> What you will do
Please copy every line with the string "disc" from the entries below.

> Task data
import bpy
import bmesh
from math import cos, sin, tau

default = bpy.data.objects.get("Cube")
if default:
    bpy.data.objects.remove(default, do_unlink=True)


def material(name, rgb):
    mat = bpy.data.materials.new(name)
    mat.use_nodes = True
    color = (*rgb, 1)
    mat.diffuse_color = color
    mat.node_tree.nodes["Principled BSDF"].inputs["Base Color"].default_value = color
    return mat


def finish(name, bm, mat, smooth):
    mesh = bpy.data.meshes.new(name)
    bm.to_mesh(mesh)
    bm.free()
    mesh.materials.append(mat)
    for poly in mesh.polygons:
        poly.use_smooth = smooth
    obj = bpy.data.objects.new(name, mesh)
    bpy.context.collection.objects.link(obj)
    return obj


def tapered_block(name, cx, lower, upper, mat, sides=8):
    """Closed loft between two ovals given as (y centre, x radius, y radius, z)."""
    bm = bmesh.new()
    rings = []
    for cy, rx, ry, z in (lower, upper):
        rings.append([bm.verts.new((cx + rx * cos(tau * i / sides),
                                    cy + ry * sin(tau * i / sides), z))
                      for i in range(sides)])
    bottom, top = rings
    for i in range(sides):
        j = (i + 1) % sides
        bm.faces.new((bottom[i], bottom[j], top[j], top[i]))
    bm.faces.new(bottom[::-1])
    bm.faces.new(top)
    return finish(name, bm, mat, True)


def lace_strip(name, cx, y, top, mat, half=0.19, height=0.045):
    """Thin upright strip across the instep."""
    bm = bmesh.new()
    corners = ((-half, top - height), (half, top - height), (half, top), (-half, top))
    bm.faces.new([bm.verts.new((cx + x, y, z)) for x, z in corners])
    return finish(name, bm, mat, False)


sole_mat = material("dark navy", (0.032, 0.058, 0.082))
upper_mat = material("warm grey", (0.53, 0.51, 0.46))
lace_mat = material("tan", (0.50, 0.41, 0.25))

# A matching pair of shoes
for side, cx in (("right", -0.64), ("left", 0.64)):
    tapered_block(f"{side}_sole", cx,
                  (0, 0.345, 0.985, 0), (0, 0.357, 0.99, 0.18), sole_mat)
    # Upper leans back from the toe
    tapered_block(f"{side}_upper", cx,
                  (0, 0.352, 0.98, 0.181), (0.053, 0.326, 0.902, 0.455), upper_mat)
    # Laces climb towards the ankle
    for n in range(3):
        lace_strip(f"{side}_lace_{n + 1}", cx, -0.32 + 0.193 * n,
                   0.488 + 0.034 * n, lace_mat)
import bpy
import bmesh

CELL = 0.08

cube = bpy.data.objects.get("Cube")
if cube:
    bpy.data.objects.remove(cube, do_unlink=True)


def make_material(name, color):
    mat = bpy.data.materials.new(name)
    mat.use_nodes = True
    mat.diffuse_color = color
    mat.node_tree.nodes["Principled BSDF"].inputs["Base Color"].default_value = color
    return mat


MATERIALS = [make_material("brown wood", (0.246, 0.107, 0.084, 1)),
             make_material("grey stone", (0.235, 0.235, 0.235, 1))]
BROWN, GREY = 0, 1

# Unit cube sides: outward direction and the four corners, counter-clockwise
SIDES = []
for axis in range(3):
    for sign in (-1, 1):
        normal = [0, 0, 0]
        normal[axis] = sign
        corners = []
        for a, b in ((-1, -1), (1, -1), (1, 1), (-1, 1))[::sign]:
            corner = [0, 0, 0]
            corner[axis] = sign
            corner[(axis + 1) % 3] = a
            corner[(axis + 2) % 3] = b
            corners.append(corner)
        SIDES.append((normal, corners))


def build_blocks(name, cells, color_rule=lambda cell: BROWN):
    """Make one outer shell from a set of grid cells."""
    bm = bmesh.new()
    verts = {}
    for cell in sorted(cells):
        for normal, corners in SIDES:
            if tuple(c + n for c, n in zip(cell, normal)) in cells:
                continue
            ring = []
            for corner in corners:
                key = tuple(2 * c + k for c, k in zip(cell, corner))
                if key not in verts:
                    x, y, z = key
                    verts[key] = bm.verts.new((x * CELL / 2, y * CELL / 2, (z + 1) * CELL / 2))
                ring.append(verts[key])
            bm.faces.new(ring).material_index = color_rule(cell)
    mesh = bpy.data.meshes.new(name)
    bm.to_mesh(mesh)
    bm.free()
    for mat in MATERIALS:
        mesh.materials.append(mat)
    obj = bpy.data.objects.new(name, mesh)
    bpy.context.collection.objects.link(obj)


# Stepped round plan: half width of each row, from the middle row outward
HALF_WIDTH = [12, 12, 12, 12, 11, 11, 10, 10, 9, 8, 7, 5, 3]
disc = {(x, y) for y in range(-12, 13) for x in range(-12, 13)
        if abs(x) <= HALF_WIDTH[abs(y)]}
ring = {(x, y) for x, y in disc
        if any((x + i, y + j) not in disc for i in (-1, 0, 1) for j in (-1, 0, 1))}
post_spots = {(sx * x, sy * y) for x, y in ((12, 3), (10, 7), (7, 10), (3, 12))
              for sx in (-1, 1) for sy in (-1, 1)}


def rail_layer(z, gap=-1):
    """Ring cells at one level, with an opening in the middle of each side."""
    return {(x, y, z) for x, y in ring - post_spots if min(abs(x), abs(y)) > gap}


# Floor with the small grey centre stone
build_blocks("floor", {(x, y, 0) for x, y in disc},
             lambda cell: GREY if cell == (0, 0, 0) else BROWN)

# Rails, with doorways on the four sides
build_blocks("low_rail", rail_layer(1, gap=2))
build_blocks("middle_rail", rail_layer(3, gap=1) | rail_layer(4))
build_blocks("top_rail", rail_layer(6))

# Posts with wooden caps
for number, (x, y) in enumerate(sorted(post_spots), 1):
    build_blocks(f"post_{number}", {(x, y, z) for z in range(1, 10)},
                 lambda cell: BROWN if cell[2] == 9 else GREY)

> Exercise solution
disc = {(x, y) for y in range(-12, 13) for x in range(-12, 13)
ring = {(x, y) for x, y in disc
        if any((x + i, y + j) not in disc for i in (-1, 0, 1) for j in (-1, 0, 1))}
build_blocks("floor", {(x, y, 0) for x, y in disc},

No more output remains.